Content starts
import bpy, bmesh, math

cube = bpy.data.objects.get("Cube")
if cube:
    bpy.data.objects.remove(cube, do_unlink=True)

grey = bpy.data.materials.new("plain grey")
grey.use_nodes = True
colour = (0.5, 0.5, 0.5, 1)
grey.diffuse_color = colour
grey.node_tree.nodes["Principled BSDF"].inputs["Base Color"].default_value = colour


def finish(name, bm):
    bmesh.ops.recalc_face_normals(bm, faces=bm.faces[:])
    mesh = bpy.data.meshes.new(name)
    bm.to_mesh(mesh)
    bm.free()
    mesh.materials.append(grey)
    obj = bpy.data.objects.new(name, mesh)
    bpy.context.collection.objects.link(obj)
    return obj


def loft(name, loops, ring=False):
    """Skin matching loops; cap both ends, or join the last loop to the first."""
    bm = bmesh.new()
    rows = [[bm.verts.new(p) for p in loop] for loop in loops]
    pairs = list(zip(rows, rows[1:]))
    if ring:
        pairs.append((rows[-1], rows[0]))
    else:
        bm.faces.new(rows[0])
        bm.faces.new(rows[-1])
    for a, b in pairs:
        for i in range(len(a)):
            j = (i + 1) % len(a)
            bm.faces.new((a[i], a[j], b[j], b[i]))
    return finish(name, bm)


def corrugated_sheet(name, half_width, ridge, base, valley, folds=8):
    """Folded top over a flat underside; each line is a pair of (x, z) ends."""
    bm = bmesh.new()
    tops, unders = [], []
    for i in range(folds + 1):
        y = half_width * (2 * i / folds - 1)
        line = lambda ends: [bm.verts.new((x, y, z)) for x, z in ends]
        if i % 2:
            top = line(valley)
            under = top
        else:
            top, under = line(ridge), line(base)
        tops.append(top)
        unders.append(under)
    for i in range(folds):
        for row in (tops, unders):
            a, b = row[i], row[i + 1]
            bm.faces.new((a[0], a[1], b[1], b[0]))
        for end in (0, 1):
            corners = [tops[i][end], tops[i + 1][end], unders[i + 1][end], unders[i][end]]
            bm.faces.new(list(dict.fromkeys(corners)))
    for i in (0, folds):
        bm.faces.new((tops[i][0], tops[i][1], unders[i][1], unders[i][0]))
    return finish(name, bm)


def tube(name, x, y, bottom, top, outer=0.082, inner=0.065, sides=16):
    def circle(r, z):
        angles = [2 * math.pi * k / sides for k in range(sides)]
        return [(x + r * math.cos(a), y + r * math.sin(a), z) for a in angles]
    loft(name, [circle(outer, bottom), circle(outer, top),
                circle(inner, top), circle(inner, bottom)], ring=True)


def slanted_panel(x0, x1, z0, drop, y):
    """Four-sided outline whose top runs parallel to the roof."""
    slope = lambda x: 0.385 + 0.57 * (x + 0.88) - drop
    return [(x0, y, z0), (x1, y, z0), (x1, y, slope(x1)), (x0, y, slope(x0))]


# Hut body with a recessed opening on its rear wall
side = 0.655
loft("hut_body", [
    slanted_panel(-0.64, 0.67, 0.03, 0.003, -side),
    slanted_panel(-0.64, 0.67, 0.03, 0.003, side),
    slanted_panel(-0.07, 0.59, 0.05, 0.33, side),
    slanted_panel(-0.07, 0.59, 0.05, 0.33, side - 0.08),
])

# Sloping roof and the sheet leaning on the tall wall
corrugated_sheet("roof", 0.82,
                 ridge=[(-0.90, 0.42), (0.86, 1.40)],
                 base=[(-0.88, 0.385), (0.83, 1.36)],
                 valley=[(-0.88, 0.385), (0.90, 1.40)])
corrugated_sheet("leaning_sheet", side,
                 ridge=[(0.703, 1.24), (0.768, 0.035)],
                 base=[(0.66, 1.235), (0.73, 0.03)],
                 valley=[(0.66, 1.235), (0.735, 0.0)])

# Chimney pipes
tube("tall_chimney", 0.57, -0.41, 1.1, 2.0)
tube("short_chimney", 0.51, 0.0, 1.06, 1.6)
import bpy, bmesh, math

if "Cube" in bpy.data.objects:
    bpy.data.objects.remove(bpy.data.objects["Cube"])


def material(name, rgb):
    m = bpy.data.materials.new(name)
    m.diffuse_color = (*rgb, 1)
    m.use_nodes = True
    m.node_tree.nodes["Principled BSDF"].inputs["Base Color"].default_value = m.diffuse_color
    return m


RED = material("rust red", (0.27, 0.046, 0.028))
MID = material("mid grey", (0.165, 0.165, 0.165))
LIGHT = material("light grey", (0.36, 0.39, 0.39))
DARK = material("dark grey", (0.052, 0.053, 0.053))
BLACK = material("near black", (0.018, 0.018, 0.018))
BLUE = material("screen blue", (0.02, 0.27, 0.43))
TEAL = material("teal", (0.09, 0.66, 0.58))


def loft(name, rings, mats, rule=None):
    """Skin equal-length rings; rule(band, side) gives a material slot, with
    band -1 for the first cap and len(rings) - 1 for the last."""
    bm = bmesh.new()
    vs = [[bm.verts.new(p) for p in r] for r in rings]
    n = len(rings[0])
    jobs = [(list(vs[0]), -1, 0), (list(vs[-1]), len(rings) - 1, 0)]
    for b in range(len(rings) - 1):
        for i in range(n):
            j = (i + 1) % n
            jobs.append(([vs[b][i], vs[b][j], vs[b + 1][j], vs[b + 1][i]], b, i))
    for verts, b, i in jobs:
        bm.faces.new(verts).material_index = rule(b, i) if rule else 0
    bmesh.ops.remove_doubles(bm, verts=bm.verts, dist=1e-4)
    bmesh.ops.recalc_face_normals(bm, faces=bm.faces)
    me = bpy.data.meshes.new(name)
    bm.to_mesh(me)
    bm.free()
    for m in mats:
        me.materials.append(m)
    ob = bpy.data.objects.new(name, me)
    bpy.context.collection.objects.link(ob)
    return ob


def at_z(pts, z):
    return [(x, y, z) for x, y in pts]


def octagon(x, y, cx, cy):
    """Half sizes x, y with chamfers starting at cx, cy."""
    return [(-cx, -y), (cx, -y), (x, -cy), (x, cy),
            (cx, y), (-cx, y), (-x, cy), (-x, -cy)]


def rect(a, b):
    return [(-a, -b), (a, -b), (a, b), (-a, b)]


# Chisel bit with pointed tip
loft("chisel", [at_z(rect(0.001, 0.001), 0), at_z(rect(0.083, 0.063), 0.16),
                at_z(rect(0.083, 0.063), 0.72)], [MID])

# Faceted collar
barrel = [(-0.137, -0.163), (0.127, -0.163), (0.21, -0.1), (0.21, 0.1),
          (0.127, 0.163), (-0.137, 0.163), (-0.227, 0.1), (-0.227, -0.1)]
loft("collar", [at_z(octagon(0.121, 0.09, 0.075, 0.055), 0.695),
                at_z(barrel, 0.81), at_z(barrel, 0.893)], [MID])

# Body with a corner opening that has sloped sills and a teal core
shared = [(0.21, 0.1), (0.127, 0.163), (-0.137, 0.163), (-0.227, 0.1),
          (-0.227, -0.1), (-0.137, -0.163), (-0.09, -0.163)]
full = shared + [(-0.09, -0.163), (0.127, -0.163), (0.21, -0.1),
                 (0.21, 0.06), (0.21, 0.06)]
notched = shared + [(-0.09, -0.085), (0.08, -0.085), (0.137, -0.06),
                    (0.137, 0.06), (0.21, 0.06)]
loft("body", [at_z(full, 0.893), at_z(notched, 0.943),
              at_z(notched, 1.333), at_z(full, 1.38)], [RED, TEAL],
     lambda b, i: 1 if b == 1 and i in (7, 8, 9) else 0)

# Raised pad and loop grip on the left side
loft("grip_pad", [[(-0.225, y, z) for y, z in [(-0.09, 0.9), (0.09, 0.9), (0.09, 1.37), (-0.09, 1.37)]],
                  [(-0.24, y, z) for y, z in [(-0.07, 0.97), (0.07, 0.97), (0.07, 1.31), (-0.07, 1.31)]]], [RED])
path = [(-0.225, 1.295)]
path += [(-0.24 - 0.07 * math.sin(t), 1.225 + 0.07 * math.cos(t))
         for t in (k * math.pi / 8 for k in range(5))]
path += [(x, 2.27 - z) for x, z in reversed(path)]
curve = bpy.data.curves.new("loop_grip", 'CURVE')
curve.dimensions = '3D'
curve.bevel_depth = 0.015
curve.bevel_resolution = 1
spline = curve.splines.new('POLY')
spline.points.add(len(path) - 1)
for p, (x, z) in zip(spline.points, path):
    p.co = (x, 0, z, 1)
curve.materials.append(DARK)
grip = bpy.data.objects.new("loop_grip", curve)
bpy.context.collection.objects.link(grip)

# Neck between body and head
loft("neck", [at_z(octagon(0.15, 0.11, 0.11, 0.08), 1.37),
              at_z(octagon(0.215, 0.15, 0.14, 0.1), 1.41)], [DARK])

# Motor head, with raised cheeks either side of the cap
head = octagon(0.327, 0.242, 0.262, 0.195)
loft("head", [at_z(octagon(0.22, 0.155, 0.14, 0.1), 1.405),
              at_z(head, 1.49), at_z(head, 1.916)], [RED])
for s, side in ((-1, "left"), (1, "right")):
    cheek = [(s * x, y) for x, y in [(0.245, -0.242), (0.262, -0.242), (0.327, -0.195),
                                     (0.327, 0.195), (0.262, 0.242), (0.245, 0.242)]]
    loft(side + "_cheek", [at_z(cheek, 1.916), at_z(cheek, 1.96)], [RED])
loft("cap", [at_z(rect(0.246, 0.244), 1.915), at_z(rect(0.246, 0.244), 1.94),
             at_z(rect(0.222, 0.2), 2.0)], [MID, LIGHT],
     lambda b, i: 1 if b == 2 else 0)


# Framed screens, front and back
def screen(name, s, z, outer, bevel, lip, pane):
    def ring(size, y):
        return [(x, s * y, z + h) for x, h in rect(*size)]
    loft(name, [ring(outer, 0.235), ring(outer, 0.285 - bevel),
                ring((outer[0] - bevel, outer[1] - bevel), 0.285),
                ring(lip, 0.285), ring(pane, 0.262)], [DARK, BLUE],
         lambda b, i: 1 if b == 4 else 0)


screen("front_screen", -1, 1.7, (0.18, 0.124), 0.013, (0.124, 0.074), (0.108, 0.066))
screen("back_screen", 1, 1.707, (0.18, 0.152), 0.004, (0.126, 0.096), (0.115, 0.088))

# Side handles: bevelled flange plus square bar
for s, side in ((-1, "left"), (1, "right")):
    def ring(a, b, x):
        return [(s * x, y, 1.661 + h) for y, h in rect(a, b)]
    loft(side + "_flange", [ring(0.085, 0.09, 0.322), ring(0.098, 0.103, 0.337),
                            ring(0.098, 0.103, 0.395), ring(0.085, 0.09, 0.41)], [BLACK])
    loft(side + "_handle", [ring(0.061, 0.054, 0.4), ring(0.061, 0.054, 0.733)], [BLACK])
Content ends
[DESCRIPTION OF THE TASK]: Wherever a line of the listing above contains the string "objects", copy that line.

[SOLUTION TO THE EXERCISE]:
cube = bpy.data.objects.get("Cube")
    bpy.data.objects.remove(cube, do_unlink=True)
    obj = bpy.data.objects.new(name, mesh)
    bpy.context.collection.objects.link(obj)
if "Cube" in bpy.data.objects:
    bpy.data.objects.remove(bpy.data.objects["Cube"])
    ob = bpy.data.objects.new(name, me)
    bpy.context.collection.objects.link(ob)
grip = bpy.data.objects.new("loop_grip", curve)
bpy.context.collection.objects.link(grip)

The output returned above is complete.